Data supplied
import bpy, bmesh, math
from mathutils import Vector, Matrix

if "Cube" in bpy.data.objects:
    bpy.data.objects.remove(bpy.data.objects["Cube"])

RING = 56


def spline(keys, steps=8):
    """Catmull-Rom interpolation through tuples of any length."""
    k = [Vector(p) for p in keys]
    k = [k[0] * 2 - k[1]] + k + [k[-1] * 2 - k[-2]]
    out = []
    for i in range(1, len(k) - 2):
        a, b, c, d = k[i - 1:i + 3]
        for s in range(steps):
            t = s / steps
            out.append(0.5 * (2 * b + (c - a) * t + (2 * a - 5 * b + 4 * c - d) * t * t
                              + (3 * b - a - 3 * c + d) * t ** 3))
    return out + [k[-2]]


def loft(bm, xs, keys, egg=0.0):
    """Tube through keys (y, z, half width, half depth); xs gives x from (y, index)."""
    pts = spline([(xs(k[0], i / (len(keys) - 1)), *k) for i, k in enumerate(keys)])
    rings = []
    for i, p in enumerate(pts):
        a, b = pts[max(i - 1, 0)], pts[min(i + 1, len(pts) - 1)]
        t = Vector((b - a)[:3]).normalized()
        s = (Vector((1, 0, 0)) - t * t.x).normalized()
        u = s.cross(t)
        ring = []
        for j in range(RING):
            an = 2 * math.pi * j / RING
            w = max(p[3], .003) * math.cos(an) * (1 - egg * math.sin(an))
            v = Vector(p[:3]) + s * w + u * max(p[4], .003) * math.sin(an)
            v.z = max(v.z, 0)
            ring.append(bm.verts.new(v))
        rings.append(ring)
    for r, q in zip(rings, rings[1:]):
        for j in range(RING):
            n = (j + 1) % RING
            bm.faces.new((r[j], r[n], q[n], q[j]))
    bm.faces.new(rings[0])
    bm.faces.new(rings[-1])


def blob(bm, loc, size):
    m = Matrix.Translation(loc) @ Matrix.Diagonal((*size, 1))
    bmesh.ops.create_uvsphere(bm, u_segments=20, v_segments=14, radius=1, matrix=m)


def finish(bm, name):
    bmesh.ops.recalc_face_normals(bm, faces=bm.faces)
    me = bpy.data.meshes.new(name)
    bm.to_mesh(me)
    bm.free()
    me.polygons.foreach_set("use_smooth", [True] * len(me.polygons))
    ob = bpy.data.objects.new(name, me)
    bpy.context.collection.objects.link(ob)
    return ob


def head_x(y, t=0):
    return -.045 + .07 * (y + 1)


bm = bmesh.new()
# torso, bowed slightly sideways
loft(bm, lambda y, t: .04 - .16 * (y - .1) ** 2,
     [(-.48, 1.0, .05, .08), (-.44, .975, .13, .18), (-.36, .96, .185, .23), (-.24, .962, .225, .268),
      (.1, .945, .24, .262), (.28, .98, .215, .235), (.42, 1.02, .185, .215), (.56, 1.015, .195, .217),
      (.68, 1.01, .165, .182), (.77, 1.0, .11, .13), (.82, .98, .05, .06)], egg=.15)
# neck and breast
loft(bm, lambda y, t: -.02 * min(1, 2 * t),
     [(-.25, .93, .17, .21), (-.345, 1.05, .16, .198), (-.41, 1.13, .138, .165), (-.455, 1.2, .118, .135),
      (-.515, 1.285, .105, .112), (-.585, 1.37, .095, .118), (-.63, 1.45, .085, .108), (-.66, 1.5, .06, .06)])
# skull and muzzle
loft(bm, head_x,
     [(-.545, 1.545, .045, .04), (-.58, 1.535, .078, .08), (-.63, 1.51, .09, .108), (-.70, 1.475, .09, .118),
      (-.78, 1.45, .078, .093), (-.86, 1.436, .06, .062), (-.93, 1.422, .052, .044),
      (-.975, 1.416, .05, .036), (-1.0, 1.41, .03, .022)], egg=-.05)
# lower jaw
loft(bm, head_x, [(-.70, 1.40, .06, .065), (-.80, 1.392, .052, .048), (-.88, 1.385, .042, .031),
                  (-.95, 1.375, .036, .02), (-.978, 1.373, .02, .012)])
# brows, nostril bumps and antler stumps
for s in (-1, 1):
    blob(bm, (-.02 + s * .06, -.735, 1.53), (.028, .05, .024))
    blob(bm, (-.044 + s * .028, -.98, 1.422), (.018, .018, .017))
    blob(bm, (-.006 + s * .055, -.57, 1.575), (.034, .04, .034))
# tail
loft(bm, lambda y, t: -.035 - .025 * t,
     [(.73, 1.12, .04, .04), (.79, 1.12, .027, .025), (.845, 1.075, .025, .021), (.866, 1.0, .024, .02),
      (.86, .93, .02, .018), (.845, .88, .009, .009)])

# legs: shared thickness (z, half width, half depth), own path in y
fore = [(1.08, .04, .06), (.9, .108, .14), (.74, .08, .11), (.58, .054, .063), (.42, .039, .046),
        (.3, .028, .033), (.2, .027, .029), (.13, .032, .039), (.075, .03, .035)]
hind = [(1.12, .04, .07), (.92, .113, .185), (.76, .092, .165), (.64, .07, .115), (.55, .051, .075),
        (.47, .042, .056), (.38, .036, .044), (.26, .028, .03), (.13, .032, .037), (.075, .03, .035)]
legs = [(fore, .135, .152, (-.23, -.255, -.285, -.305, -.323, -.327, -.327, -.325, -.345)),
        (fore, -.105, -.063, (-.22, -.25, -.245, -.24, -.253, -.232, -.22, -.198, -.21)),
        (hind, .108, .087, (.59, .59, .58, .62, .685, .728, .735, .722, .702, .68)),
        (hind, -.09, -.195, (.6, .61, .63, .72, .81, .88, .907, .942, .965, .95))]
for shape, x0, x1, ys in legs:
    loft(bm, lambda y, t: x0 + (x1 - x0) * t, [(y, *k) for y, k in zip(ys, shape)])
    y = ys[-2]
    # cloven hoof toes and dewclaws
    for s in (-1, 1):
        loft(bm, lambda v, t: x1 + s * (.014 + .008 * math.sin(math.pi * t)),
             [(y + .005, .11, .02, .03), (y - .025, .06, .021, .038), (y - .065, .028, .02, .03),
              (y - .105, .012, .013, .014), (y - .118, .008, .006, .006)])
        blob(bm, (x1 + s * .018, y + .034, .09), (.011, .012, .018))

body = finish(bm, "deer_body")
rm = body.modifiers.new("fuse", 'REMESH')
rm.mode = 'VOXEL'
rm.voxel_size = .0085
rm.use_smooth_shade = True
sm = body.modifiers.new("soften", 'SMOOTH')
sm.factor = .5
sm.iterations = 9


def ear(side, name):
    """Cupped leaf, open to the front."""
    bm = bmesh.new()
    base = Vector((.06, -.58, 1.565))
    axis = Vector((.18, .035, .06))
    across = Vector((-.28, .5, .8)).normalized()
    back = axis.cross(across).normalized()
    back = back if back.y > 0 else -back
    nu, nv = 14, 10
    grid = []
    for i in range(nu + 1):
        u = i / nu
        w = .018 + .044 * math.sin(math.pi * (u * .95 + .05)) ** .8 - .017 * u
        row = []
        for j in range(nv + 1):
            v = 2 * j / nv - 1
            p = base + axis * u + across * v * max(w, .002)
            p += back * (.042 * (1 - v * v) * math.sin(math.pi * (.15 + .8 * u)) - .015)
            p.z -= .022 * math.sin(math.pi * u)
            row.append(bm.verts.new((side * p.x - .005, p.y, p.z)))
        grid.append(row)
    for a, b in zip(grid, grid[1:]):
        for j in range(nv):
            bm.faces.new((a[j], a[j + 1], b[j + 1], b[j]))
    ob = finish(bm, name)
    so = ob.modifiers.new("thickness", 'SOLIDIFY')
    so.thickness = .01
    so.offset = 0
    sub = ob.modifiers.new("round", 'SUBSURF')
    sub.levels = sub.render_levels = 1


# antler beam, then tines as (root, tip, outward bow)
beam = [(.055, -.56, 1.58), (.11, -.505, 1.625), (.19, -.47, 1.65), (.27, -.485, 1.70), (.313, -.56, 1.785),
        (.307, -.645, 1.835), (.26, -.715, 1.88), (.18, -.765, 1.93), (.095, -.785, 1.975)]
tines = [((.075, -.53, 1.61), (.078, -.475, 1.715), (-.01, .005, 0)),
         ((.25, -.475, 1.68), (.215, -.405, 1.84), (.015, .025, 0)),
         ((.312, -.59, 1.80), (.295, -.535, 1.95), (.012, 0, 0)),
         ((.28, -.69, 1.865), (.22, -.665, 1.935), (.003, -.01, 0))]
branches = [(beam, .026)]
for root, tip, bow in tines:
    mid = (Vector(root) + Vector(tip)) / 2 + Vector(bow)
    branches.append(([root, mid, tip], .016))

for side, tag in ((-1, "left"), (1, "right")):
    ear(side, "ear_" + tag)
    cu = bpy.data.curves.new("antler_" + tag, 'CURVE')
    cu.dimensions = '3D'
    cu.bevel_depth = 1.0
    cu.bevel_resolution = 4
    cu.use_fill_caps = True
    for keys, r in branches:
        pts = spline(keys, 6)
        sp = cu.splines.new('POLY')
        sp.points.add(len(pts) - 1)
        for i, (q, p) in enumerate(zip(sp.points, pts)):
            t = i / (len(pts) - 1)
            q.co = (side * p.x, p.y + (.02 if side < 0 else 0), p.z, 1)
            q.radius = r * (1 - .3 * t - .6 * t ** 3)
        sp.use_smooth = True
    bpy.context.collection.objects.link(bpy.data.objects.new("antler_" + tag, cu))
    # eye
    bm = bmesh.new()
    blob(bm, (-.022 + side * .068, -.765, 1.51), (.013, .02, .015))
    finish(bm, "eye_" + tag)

What the exercise asks
Send back exactly the lines from the line with "((.28, -.69, 1.865), (.22, -.665, 1.935), (.003, -.01, 0))]" through the end of the records.

Written answer
         ((.28, -.69, 1.865), (.22, -.665, 1.935), (.003, -.01, 0))]
branches = [(beam, .026)]
for root, tip, bow in tines:
    mid = (Vector(root) + Vector(tip)) / 2 + Vector(bow)
    branches.append(([root, mid, tip], .016))

for side, tag in ((-1, "left"), (1, "right")):
    ear(side, "ear_" + tag)
    cu = bpy.data.curves.new("antler_" + tag, 'CURVE')
    cu.dimensions = '3D'
    cu.bevel_depth = 1.0
    cu.bevel_resolution = 4
    cu.use_fill_caps = True
    for keys, r in branches:
        pts = spline(keys, 6)
        sp = cu.splines.new('POLY')
        sp.points.add(len(pts) - 1)
        for i, (q, p) in enumerate(zip(sp.points, pts)):
            t = i / (len(pts) - 1)
            q.co = (side * p.x, p.y + (.02 if side < 0 else 0), p.z, 1)
            q.radius = r * (1 - .3 * t - .6 * t ** 3)
        sp.use_smooth = True
    bpy.context.collection.objects.link(bpy.data.objects.new("antler_" + tag, cu))
    # eye
    bm = bmesh.new()
    blob(bm, (-.022 + side * .068, -.765, 1.51), (.013, .02, .015))
    finish(bm, "eye_" + tag)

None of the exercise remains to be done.